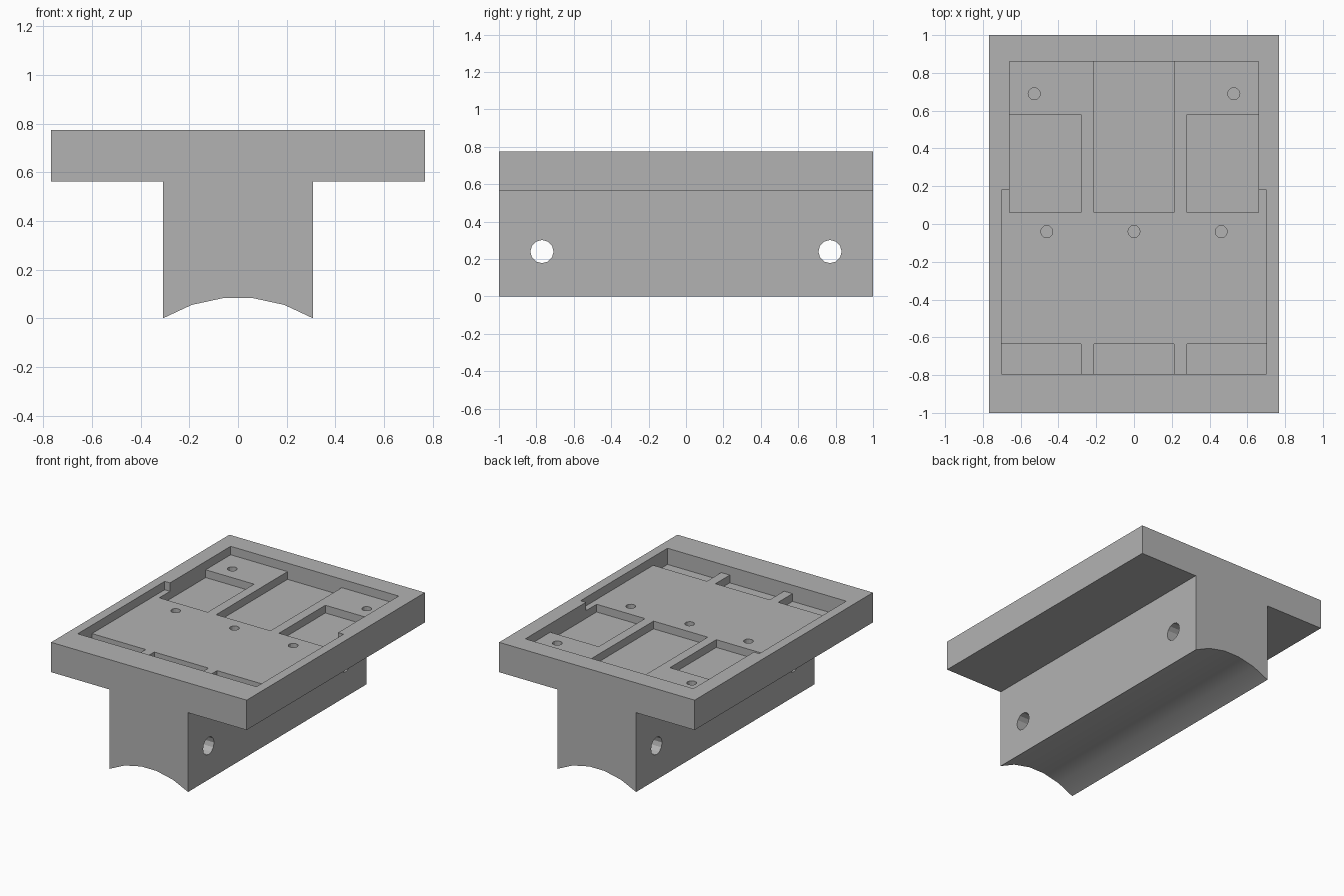
import bpy, bmesh, math
from mathutils import Matrix

cube = bpy.data.objects.get("Cube")
if cube:
    bpy.data.objects.remove(cube, do_unlink=True)

grey = bpy.data.materials.new("plain grey")
grey.use_nodes = True
COLOUR = (0.45, 0.45, 0.45, 1)
grey.diffuse_color = COLOUR
grey.node_tree.nodes["Principled BSDF"].inputs["Base Color"].default_value = COLOUR

TOP = 0.775          # top of the plate
FLOOR = TOP - 0.06   # floor of the main recess
DEEP = FLOOR - 0.055 # floor of the pockets


def make_object(name, bm):
    bmesh.ops.recalc_face_normals(bm, faces=bm.faces)
    mesh = bpy.data.meshes.new(name)
    bm.to_mesh(mesh)
    bm.free()
    mesh.materials.append(grey)
    obj = bpy.data.objects.new(name, mesh)
    bpy.context.collection.objects.link(obj)
    return obj


def extrude_outline(name, points, vector):
    bm = bmesh.new()
    face = bm.faces.new([bm.verts.new(p) for p in points])
    result = bmesh.ops.extrude_face_region(bm, geom=[face])
    verts = [v for v in result["geom"] if isinstance(v, bmesh.types.BMVert)]
    bmesh.ops.translate(bm, verts=verts, vec=vector)
    return make_object(name, bm)


def pocket(name, x0, x1, y0, y1, floor):
    pts = [(x0, y0, floor), (x1, y0, floor), (x1, y1, floor), (x0, y1, floor)]
    return extrude_outline(name, pts, (0, 0, 1 - floor))


def drill(name, centre, radius, length, along_x=False):
    bm = bmesh.new()
    matrix = Matrix.Translation(centre)
    if along_x:
        matrix = matrix @ Matrix.Rotation(math.pi / 2, 4, 'Y')
    bmesh.ops.create_cone(bm, cap_ends=True, segments=12, radius1=radius,
                          radius2=radius, depth=length, matrix=matrix)
    return make_object(name, bm)


# T-shaped body with an arched underside
half = [(0.06, 0.083), (0.19, 0.055), (0.308, 0), (0.308, 0.563),
        (0.768, 0.563), (0.768, TOP)]
profile = half + [(-x, z) for x, z in reversed(half)]
body = extrude_outline("mounting_block", [(x, -1, z) for x, z in profile], (0, 2, 0))

# Main recess, wider towards the front
right = [(0.702, -0.795), (0.702, 0.18), (0.66, 0.18), (0.66, 0.86)]
outline = right + [(-x, y) for x, y in reversed(right)]
cutters = [extrude_outline("recess_cutter", [(x, y, FLOOR) for x, y in outline],
                           (0, 0, 1 - FLOOR))]

# Deeper pockets in the recess floor
cutters += [pocket("centre_pocket_cutter", -0.213, 0.213, 0.06, 0.86, DEEP),
            pocket("front_pocket_cutter", -0.213, 0.213, -0.795, -0.635, DEEP)]
for side, s in (("left", 1), ("right", -1)):
    a, b, c = 0.28 * s, 0.66 * s, 0.702 * s
    cutters += [pocket(side + "_pocket_cutter", a, b, 0.06, 0.58, DEEP),
                pocket(side + "_front_pocket_cutter", a, c, -0.795, -0.635, DEEP)]

# Screw holes in the recess floor
for x, y in ((-0.462, -0.04), (0, -0.04), (0.462, -0.04), (-0.528, 0.69), (0.528, 0.69)):
    cutters.append(drill("screw_hole_cutter", (x, y, FLOOR), 0.032, 0.2))

# Cross holes through the stem
for y in (-0.77, 0.77):
    cutters.append(drill("cross_hole_cutter", (0, y, 0.24), 0.062, 1, True))

# Cut in order, then bake and discard the cutters
for cutter in cutters:
    cutter.hide_render = True
    mod = body.modifiers.new("cut", 'BOOLEAN')
    mod.operation = 'DIFFERENCE'
    mod.solver = 'EXACT'
    mod.object = cutter
bpy.context.view_layer.update()
baked = bpy.data.meshes.new_from_object(
    body.evaluated_get(bpy.context.evaluated_depsgraph_get()))
body.modifiers.clear()
body.data = baked
baked.materials.clear()
baked.materials.append(grey)
for poly in baked.polygons:
    poly.material_index = 0
for cutter in cutters:
    bpy.data.objects.remove(cutter, do_unlink=True)

bpy.ops.object.select_all(action='DESELECT')
body.select_set(True)
bpy.context.view_layer.objects.active = body
bpy.ops.object.shade_smooth_by_angle(angle=math.radians(25))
● ● ● ● ●
Only the number should be given: the count of lines above that hold the word "return".

4